* [The problem]:
From the entries below, copy each line in which the word "faces" occurs.

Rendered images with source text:
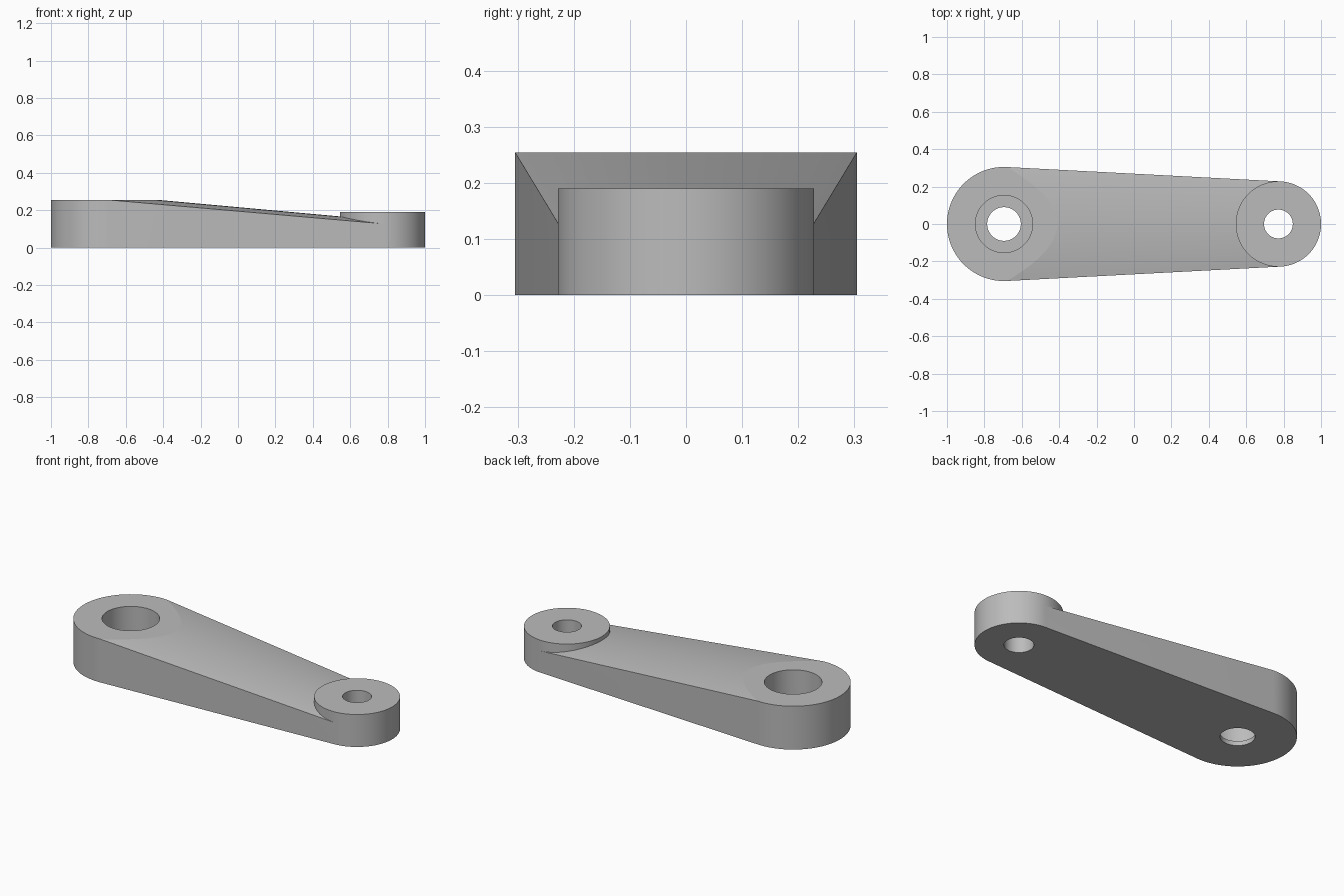
import bpy, bmesh, math

if "Cube" in bpy.data.objects:
    bpy.data.objects.remove(bpy.data.objects["Cube"], do_unlink=True)

# Main dimensions
BIG_X, BIG_R, BIG_H = -0.695, 0.305, 0.254
BOSS_X, BOSS_R, BOSS_H = 0.772, 0.228, 0.19
EDGE_H = 0.127                      # arm edge height where it meets the boss
CROWN = 0.08                        # crown rise relative to half width
tilt = math.asin((BIG_R - BOSS_R) / (BOSS_X - BIG_X))
tangent = math.pi / 2 - tilt        # angle of the upper tangent points
BIG_T = BIG_X + BIG_R * math.cos(tangent)
BOSS_T = BOSS_X + BOSS_R * math.cos(tangent)

grey = bpy.data.materials.new("grey metal")
grey.use_nodes = True
colour = (0.5, 0.5, 0.5, 1)
grey.diffuse_color = colour
grey.node_tree.nodes["Principled BSDF"].inputs["Base Color"].default_value = colour


def loft(name, first, second):
    """Solid joining two matching closed loops of points."""
    bm = bmesh.new()
    a = [bm.verts.new(p) for p in first]
    b = [bm.verts.new(p) for p in second]
    n = len(a)
    bm.faces.new(a)
    bm.faces.new(b)
    for i in range(n):
        j = (i + 1) % n
        bm.faces.new((a[i], a[j], b[j], b[i]))
    bmesh.ops.recalc_face_normals(bm, faces=bm.faces)
    mesh = bpy.data.meshes.new(name)
    bm.to_mesh(mesh)
    bm.free()
    ob = bpy.data.objects.new(name, mesh)
    bpy.context.collection.objects.link(ob)
    mesh.materials.append(grey)
    return ob


def prism(name, outline, z0, z1):
    return loft(name, [(x, y, z0) for x, y in outline], [(x, y, z1) for x, y in outline])


def arc(x, r, start, end, steps):
    angles = [start + (end - start) * i / steps for i in range(steps + 1)]
    return [(x + r * math.cos(t), r * math.sin(t)) for t in angles]


def cylinder(name, x, r, z0, z1):
    return prism(name, arc(x, r, tangent, tangent + math.tau, 96)[:-1], z0, z1)


def cut(target, cutter):
    """Subtract the cutter, then discard it."""
    cutter.hide_render = True
    mod = target.modifiers.new("cut", 'BOOLEAN')
    mod.operation = 'DIFFERENCE'
    mod.solver = 'EXACT'
    mod.object = cutter
    bpy.context.view_layer.objects.active = target
    bpy.ops.object.modifier_apply(modifier=mod.name)
    bpy.data.objects.remove(cutter, do_unlink=True)


def crown_section(x):
    """Cutter section above the crowned arm surface at x."""
    f = (x - BIG_T) / (BOSS_T - BIG_T)
    half = (BIG_R + (BOSS_R - BIG_R) * f) * math.sin(tangent)
    edge = BIG_H + (EDGE_H - BIG_H) * f
    low = []
    for i in range(-24, 25):
        t = i / 20
        low.append((x, t * half, edge + CROWN * half * (1 - t * t)))
    return low + [(x, 1.2 * half, 0.5), (x, -1.2 * half, 0.5)]


# Lever body: two round ends joined by tangent sides
outline = arc(BOSS_X, BOSS_R, -tangent, tangent, 48)
outline += arc(BIG_X, BIG_R, tangent, math.tau - tangent, 52)
lever = prism("lever_arm", outline, 0, BIG_H)

# Sloping crowned top that stops around the small boss
slope = loft("slope_cutter", crown_section(BIG_T - 0.1), crown_section(BOSS_T))
cut(slope, cylinder("boss_keep", BOSS_X, BOSS_R, -0.1, 0.7))
cut(lever, slope)

# Lower the small boss
cut(lever, prism("boss_lid", [(0.5, -0.5), (1.2, -0.5), (1.2, 0.5), (0.5, 0.5)], BOSS_H, 0.6))

# Counterbored hole and pivot hole
cut(lever, cylinder("counterbore", BIG_X, 0.153, 0.026, 0.5))
cut(lever, cylinder("shaft_hole", BIG_X, 0.09, -0.1, 0.5))
cut(lever, cylinder("pivot_hole", BOSS_X, 0.077, -0.1, 0.5))

# Smooth round walls, crisp edges
bpy.ops.object.select_all(action='DESELECT')
lever.select_set(True)
bpy.context.view_layer.objects.active = lever
bpy.ops.object.shade_smooth_by_angle(angle=math.radians(4.5))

* [Solution to this exercise]:
    bm.faces.new(a)
    bm.faces.new(b)
        bm.faces.new((a[i], a[j], b[j], b[i]))
    bmesh.ops.recalc_face_normals(bm, faces=bm.faces)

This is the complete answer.